▶ [What is needed]:
Go through the data below and return each line where the string "verts" occurs.

▶ [Records for processing]:

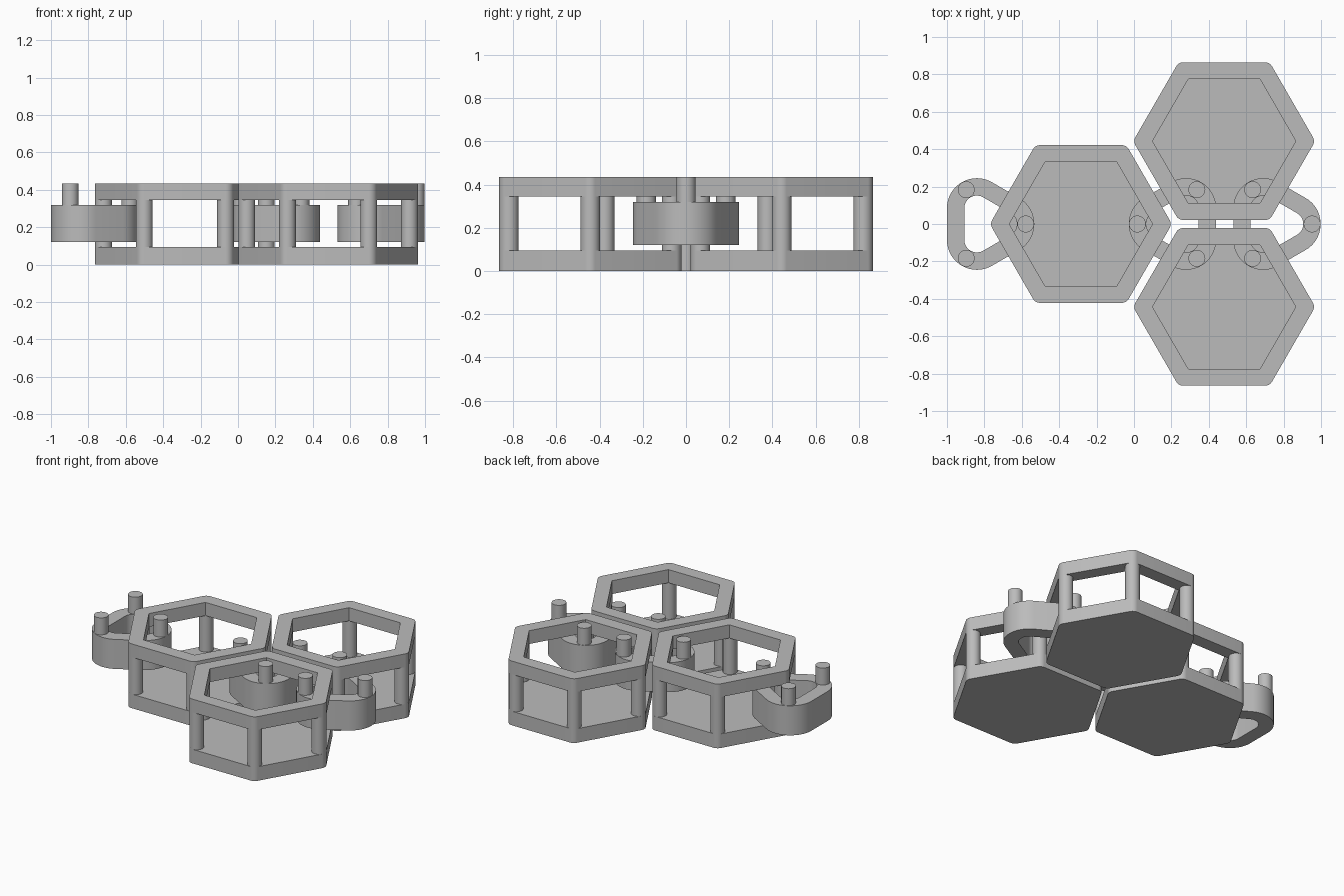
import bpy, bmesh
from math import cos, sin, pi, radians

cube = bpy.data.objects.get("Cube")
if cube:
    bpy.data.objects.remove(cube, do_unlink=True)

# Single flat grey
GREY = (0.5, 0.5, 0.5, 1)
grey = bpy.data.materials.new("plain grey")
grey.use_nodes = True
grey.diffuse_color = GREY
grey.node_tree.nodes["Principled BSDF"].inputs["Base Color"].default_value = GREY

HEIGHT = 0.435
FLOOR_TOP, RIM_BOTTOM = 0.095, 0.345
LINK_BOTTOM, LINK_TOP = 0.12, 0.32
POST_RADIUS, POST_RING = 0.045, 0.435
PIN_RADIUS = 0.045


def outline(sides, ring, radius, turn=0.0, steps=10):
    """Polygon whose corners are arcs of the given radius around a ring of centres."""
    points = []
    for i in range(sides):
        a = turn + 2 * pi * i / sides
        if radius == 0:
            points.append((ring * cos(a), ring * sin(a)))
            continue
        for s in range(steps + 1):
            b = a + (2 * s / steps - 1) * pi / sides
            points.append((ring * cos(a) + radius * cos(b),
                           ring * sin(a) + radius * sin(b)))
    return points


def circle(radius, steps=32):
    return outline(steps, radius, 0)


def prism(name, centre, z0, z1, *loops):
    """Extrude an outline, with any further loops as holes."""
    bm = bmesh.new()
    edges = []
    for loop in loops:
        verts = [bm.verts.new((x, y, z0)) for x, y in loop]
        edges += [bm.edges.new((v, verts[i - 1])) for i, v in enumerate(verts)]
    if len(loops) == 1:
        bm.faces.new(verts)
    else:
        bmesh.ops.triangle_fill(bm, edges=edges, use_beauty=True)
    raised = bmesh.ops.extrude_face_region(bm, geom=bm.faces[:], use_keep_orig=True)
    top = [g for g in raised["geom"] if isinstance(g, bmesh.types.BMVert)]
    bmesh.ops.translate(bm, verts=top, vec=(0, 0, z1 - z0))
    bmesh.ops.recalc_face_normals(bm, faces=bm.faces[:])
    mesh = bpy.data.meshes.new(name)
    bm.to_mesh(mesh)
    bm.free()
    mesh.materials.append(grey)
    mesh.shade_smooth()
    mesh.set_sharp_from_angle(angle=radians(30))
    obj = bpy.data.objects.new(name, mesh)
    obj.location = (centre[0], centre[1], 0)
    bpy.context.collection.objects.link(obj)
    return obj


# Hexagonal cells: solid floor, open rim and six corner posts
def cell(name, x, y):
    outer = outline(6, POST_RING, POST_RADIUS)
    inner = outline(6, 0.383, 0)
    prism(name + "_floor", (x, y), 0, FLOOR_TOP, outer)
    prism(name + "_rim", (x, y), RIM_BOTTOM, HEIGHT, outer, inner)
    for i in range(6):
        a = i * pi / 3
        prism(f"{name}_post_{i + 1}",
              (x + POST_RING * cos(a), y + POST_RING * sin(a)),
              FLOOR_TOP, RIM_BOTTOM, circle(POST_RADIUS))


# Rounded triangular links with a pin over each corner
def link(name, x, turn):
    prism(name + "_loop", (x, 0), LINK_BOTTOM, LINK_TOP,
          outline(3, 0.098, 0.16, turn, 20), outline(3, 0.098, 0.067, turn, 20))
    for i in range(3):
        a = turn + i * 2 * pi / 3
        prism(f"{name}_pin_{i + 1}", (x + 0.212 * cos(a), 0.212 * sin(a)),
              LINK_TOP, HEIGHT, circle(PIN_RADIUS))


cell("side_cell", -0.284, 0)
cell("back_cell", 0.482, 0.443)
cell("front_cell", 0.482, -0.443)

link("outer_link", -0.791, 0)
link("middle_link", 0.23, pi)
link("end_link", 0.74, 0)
* * *
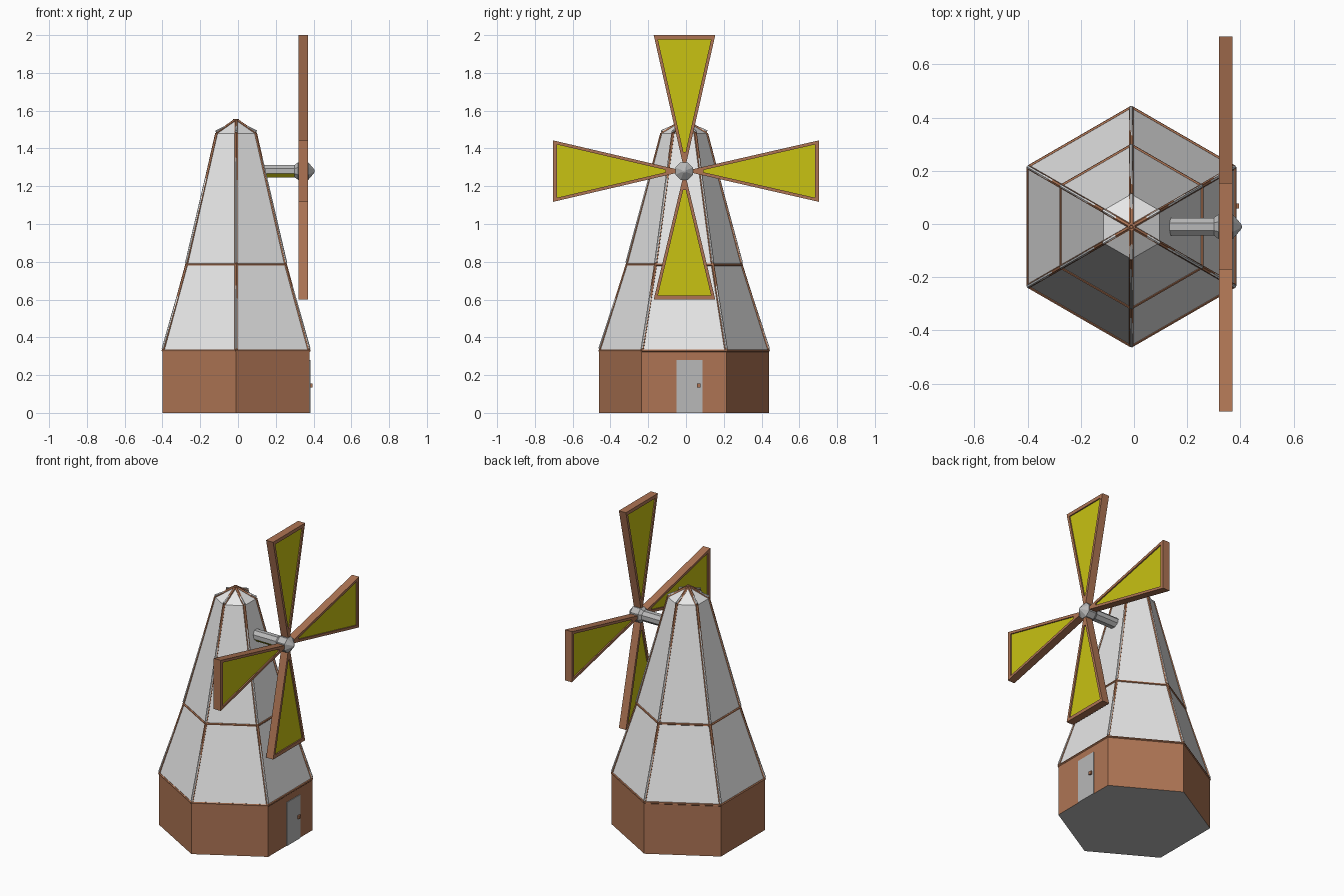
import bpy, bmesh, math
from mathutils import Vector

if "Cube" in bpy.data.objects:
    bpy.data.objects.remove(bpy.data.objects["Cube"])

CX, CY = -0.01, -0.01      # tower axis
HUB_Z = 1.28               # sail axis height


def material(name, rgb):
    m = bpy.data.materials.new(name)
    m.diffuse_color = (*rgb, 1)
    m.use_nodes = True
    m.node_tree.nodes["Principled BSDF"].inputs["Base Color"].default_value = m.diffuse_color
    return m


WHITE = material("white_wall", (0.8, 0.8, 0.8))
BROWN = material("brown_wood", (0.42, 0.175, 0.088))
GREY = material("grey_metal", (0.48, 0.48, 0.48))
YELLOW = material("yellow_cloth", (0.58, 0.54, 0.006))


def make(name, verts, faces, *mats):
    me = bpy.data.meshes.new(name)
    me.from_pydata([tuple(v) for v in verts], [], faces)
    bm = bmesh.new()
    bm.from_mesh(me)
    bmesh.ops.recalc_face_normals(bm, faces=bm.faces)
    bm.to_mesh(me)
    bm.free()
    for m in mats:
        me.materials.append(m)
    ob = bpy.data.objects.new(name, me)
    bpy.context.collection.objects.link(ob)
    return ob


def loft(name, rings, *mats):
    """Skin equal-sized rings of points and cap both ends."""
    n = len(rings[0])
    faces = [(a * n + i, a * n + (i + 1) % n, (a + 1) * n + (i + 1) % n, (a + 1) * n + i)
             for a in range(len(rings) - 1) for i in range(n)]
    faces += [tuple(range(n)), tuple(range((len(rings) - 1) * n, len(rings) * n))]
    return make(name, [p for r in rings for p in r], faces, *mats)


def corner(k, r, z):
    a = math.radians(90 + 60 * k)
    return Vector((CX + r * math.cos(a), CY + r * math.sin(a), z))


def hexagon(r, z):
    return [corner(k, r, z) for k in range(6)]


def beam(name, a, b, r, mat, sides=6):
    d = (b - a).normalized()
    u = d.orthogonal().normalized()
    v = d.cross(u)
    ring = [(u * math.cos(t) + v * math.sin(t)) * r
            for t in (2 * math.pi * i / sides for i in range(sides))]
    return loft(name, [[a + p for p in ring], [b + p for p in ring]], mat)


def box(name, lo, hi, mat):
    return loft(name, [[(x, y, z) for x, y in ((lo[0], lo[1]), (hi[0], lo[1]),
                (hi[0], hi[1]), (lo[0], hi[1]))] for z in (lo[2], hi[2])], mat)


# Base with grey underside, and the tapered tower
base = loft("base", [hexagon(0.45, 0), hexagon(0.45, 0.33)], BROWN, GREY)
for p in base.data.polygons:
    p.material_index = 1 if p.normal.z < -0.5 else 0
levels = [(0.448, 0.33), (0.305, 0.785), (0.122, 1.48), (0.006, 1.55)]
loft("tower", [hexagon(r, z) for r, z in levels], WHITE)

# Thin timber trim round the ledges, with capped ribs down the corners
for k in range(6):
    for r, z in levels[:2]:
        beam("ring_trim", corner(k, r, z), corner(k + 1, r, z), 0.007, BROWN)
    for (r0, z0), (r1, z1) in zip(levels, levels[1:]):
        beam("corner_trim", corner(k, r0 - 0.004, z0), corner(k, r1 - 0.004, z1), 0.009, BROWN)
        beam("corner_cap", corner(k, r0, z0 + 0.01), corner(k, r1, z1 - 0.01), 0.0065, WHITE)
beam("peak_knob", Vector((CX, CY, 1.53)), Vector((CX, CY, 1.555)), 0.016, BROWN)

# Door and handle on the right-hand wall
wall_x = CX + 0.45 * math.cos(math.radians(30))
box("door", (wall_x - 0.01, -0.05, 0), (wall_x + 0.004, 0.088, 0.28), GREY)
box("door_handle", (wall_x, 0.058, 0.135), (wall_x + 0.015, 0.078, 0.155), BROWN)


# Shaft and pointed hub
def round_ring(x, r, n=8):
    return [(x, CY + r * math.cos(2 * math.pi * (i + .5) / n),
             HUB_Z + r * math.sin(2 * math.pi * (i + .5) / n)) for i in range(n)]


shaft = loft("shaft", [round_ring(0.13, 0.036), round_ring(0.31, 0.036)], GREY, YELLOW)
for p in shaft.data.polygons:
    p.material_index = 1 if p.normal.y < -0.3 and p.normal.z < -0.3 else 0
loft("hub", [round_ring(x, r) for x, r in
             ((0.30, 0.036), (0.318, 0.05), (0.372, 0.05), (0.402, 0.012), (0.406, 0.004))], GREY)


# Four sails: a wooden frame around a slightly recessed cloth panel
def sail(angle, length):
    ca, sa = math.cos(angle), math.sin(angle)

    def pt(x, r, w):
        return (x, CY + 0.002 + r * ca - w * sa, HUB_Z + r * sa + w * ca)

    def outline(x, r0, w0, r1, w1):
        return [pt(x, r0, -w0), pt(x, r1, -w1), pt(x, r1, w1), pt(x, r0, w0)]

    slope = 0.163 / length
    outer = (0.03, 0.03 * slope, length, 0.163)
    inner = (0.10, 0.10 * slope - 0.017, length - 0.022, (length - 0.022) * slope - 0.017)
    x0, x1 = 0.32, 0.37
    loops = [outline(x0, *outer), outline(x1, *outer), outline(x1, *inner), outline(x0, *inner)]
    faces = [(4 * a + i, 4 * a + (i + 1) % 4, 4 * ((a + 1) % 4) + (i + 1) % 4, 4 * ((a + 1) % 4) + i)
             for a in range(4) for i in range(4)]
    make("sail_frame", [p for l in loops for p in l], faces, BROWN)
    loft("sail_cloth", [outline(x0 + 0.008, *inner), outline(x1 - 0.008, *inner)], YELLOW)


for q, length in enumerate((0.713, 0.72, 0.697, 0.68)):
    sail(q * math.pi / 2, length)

▶ [Solved exercise]:
        verts = [bm.verts.new((x, y, z0)) for x, y in loop]
        edges += [bm.edges.new((v, verts[i - 1])) for i, v in enumerate(verts)]
        bm.faces.new(verts)
    bmesh.ops.translate(bm, verts=top, vec=(0, 0, z1 - z0))
def make(name, verts, faces, *mats):
    me.from_pydata([tuple(v) for v in verts], [], faces)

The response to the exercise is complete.